"Even if players confine themselves to character types that match their own experiences, the GM can't, any more than the writer can, without effectively vanishing all diversity from the game. If a white male GM can't run PCs that aren't white males, you end up with a game where anything important is done by white males. And that is pretty damned problematic in its own right.
The advice I have seen given to authors is to do a lot of research, accept that you'll get it wrong, get beta readers who can catch that, accept that you'll *still* get it wrong, and be able to admit that when called on it.
And even then, it's going to be problematic if you have a white person telling the story of non-white people; it's always going to be an outsider's perspective, the dominant culture looking at another culture.
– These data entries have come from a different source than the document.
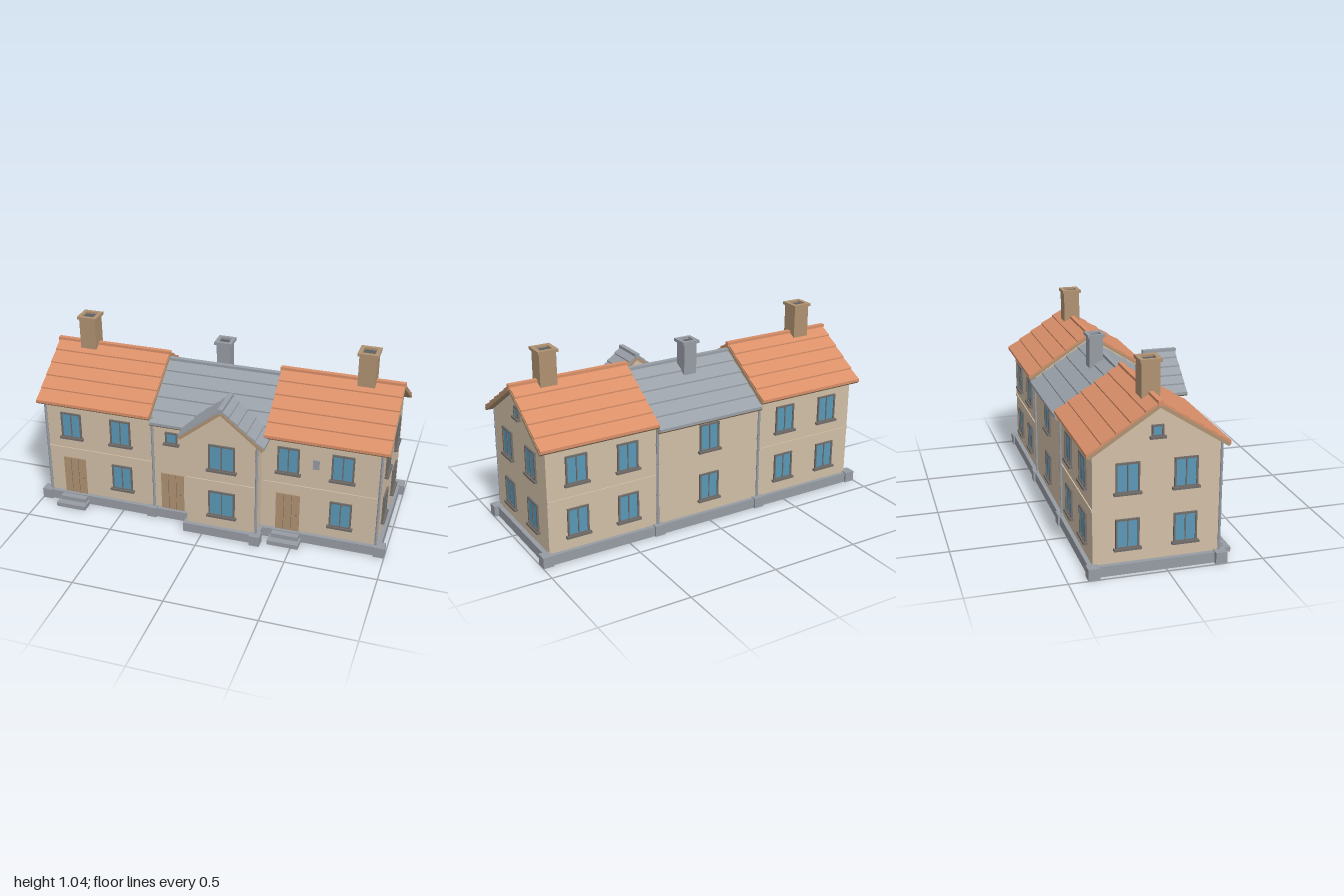
import * as THREE from 'three';

const mat = (name, color) => {
  const m = new THREE.MeshStandardMaterial({ color });
  m.name = name;
  return m;
};

export function createModel() {
  const M = {
    wall: mat('cream render', 0xd1bfa7),
    stone: mat('grey stone', 0x979ca4),
    tile: mat('orange tile', 0xda9069),
    slate: mat('grey slate', 0x9aa0a8),
    wood: mat('tan brown', 0xb09272),
    glass: mat('blue glass', 0x5a98b8),
    trim: mat('dark trim', 0x706c69),
    soot: mat('dark soot', 0x5c6065),
  };
  const root = new THREE.Group();
  root.name = 'terracedHouse';

  const add = (parent, name, geo, m, x = 0, y = 0, z = 0) => {
    const mesh = new THREE.Mesh(geo, m);
    mesh.name = name;
    mesh.position.set(x, y, z);
    parent.add(mesh);
    return mesh;
  };
  // Box given by its min and max corners
  const box = (parent, name, m, x0, x1, y0, y1, z0, z1) =>
    add(parent, name, new THREE.BoxGeometry(x1 - x0, y1 - y0, z1 - z0), m,
      (x0 + x1) / 2, (y0 + y1) / 2, (z0 + z1) / 2);
  const group = (name, x = 0, y = 0, z = 0, turn = 0) => {
    const g = new THREE.Group();
    g.name = name;
    g.position.set(x, y, z);
    g.rotation.y = turn;
    root.add(g);
    return g;
  };
  // Extrusion of an outline in xy, centred on z
  const prism = (pts, depth, hole) => {
    const s = new THREE.Shape(pts.map(p => new THREE.Vector2(...p)));
    if (hole) s.holes.push(new THREE.Path(hole.map(p => new THREE.Vector2(...p))));
    return new THREE.ExtrudeGeometry(s, { depth, bevelEnabled: false }).translate(0, 0, -depth / 2);
  };

  // Gabled wall block: gable outline in local xy, ridge along local z
  const gableWall = (name, half, eave, apex, len, x, z, turn) => {
    const g = group(name, x, 0, z, turn);
    add(g, name + 'Body', prism([[-half, 0.03], [half, 0.03], [half, eave], [0, apex], [-half, eave]], len), M.wall);
  };

  // Gabled roof: timber deck, five lapped courses a side and a ridge strip
  const roof = (name, m, half, slope, len, x, y, z, turn) => {
    const g = group(name, x, y, z, turn);
    const line = (px, off) => [px, -slope * Math.abs(px) + off];
    const inner = half - 0.013;
    add(g, 'roofDeck', prism([line(0, -0.012), line(half, -0.012), line(inner, -0.033),
      line(0, -0.033), line(-inner, -0.033), line(-half, -0.012)], len), M.wood);
    for (const s of [-1, 1]) {
      for (let i = 0; i < 5; i++) {
        const a = s * half * i / 5, b = s * half * (i + 1) / 5;
        add(g, 'roofCourse', prism([line(a, -0.0125), line(b, -0.0125), line(b, 0.003), line(a, -0.005)], len - 0.006), m);
      }
    }
    box(g, 'ridgeStrip', m, -0.013, 0.013, -0.024, 0.003, -len / 2 - 0.003, len / 2 + 0.003);
  };

  // Window facing local +z, centred, with frame, panes and sill
  const windowUnit = (x, y, z, turn, w = 0.12, h = 0.155, split = true) => {
    const g = group('window', x, y, z, turn);
    const W = w / 2, H = h / 2, t = 0.009;
    add(g, 'windowFrame', prism([[-W, -H], [W, -H], [W, H], [-W, H]], 0.02,
      [[-W + t, -H + t], [-W + t, H - t], [W - t, H - t], [W - t, -H + t]]), M.trim);
    box(g, 'windowGlass', M.glass, -W + t, W - t, -H + t, H - t, 0, 0.004);
    if (split) box(g, 'windowMullion', M.trim, -0.003, 0.003, -H + t, H - t, 0, 0.008);
    box(g, 'windowSill', M.trim, -W - 0.01, W + 0.01, -H - 0.008, -H + 0.004, -0.005, 0.02);
  };

  const door = (x, z) => {
    const g = group('door', x, 0, z);
    box(g, 'doorLeaf', M.wood, -0.066, 0.066, 0.055, 0.283, -0.005, 0.006);
    for (const px of [-0.022, 0.022]) box(g, 'doorGroove', M.trim, px - 0.001, px + 0.001, 0.058, 0.28, 0, 0.007);
    add(g, 'doorKnob', new THREE.SphereGeometry(0.005, 10, 8), M.trim, 0.05, 0.16, 0.01);
  };

  // Drainpipe with clips
  const pipe = (x, z, top) => {
    const g = group('drainpipe', x, 0, z);
    add(g, 'pipe', new THREE.CylinderGeometry(0.007, 0.007, top - 0.04, 12), M.stone, 0, (top + 0.04) / 2, 0);
    for (const y of [0.12, 0.23, 0.41, 0.52]) {
      add(g, 'pipeClip', new THREE.CylinderGeometry(0.0095, 0.0095, 0.008, 12), M.stone, 0, y, 0);
    }
  };

  const chimney = (name, m, x, z, half, y0, y1, capHalf, capH) => {
    const g = group(name, x, 0, z);
    box(g, 'chimneyStack', m, -half, half, y0, y1, -half, half);
    const c = capHalf, o = capHalf * 0.6;
    const cap = prism([[-c, -c], [c, -c], [c, c], [-c, c]], capH, [[-o, -o], [-o, o], [o, o], [o, -o]]);
    add(g, 'chimneyCap', cap.rotateX(-Math.PI / 2), m, 0, y1 + capH / 2, 0);
    box(g, 'chimneyFlue', M.soot, -o, o, y1, y1 + 0.004, -o, o);
  };

  const Q = Math.PI / 2, ZC = -0.0465, FRONT = 0.275, BACK = -0.368;

  // Walls
  for (const s of [-1, 1]) gableWall('endHouseWall', 0.3215, 0.637, 0.845, 0.63, s * 0.635, ZC, Q);
  gableWall('middleHouseWall', 0.3215, 0.6, 0.808, 0.65, 0, ZC, Q);
  gableWall('bayWall', 0.1975, 0.612, 0.772, 0.15, 0.1075, 0.29, 0);

  // Roofs
  for (const s of [-1, 1]) roof('tiledRoof', M.tile, 0.359, 0.647, 0.67, s * 0.655, 0.874, ZC, Q);
  roof('slateRoof', M.slate, 0.355, 0.647, 0.645, 0, 0.838, ZC, Q);
  roof('bayRoof', M.slate, 0.237, 0.81, 0.19, 0.1125, 0.804, 0.306, 0);

  // Chimneys
  for (const x of [-0.795, 0.79]) chimney('brownChimney', M.wood, x, -0.048, 0.047, 0.78, 1.02, 0.056, 0.016);
  chimney('greyChimney', M.stone, -0.018, -0.106, 0.038, 0.72, 0.945, 0.049, 0.017);

  // Plinth and corner blocks
  const plinth = group('plinth');
  box(plinth, 'mainPlinth', M.stone, -0.975, 0.975, 0, 0.055, -0.39, 0.298);
  box(plinth, 'bayPlinth', M.stone, -0.108, 0.323, 0, 0.054, 0.25, 0.388);
  const blocks = [[-0.97, 0.28], [0.97, 0.28], [-0.97, -0.372], [0.97, -0.372],
    [-0.325, 0.28], [0.305, 0.38], [-0.32, -0.372], [0.32, -0.372]];
  for (const [x, z] of blocks) {
    box(plinth, 'plinthBlock', M.stone, x - 0.029, x + 0.029, 0, 0.06, z - 0.029, z + 0.03);
  }

  // Drainpipes
  for (const [x, z, top] of [[-0.95, 0.281, 0.64], [0.947, 0.281, 0.64], [-0.315, 0.281, 0.63],
    [0.305, 0.372, 0.61], [-0.32, -0.373, 0.63], [0.32, -0.373, 0.63]]) pipe(x, z, top);

  // String courses between the storeys
  const bands = group('stringCourses');
  for (const s of [-1, 1]) {
    const a = s < 0 ? -0.95 : 0.32;
    box(bands, 'frontBand', M.wall, a, a + 0.63, 0.334, 0.347, FRONT - 0.01, FRONT + 0.006);
    box(bands, 'backBand', M.wall, a, a + 0.63, 0.334, 0.347, BACK - 0.006, BACK + 0.01);
  }
  box(bands, 'bayBand', M.wall, -0.09, 0.305, 0.334, 0.347, 0.355, 0.371);

  // Front openings
  const LOW = 0.206, HIGH = 0.495;
  for (const x of [-0.8, 0.452]) {
    windowUnit(x, HIGH, FRONT, 0);
    windowUnit(x + 0.294, HIGH, FRONT, 0);
    windowUnit(x + 0.294, LOW, FRONT, 0);
    door(x + 0.004, FRONT);
    const steps = group('doorSteps', x + 0.003, 0, 0);
    box(steps, 'lowerStep', M.stone, -0.087, 0.087, 0, 0.025, 0.28, 0.372);
    box(steps, 'upperStep', M.stone, -0.075, 0.075, 0, 0.05, 0.28, 0.333);
  }
  door(-0.205, FRONT);
  windowUnit(-0.205, 0.515, FRONT, 0, 0.07, 0.07, false);
  for (const y of [LOW, HIGH]) windowUnit(0.11, y, 0.365, 0, 0.148);
  box(root, 'wallVent', M.stone, 0.585, 0.62, 0.466, 0.52, FRONT - 0.005, FRONT + 0.006);

  // Back and end windows
  for (const y of [LOW, HIGH]) {
    for (const x of [-0.785, -0.495, 0, 0.495, 0.785]) windowUnit(x, y, BACK, Math.PI);
    for (const s of [-1, 1]) {
      for (const z of [0.1, -0.194]) windowUnit(s * 0.95, y, z, s * Q);
    }
  }
  for (const s of [-1, 1]) windowUnit(s * 0.95, 0.718, -0.047, s * Q, 0.06, 0.06, false);

  return root;
}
But I think it's important, even necessary, to make sure that the characters in our books and games look like the people we're trying to represent. Women, people who aren't white, a multitude of religions, etc., all exist in the real world, so we must have them in our stories, or we end up with stories that say those people don't matter.
This is much harder advice for a gamer - we're supposed to be having fun, so how much research do we really want to do? And the audience is limited to those at the table, so there's a much lower chance of someone catching screwups.
My current supers game is set in north-eastern Ontario, and I have been struggling with representing First Nations in the setting. It's fairly unreasonable to say there aren't any in the area, so there's a rez nearby, but I am worried that I haven't done enough research to avoid racist stereotypes and misconceptions.
The best answer I can come up with is to keep trying, and accept that we'll fuck up, and be willing to listen and change when we find out that we fucked up."
I agree wholeheartedly with the above. To that, I can only add the following:
- Research into playing characters outside your cultural group is really important. Do your homework, and keep doing it. Immerse yourself in that culture and try to pay it respect with your portrayal at the table. Accept that, like Matt says, you will probably still not get it right.
- Dramatic play at the table often means writing characters "large", if you follow me; players often default to characterizations that are more theatrical than natural, which can lead you down the path of stereotype or caricature. Underplaying a character of a different culture or gender is probably a good start at trying to inhabit that character sincerely and more realistically.
Back when I was studying writing, I took it as the highest possible compliment that I wrote women characters well. That was not something that came easily to me, it was something I had to work very hard at, and be humble and willing to listen to criticism when I was getting it wrong.
And like all things that require hard work, the satisfaction of occasionally getting it right makes all the difference.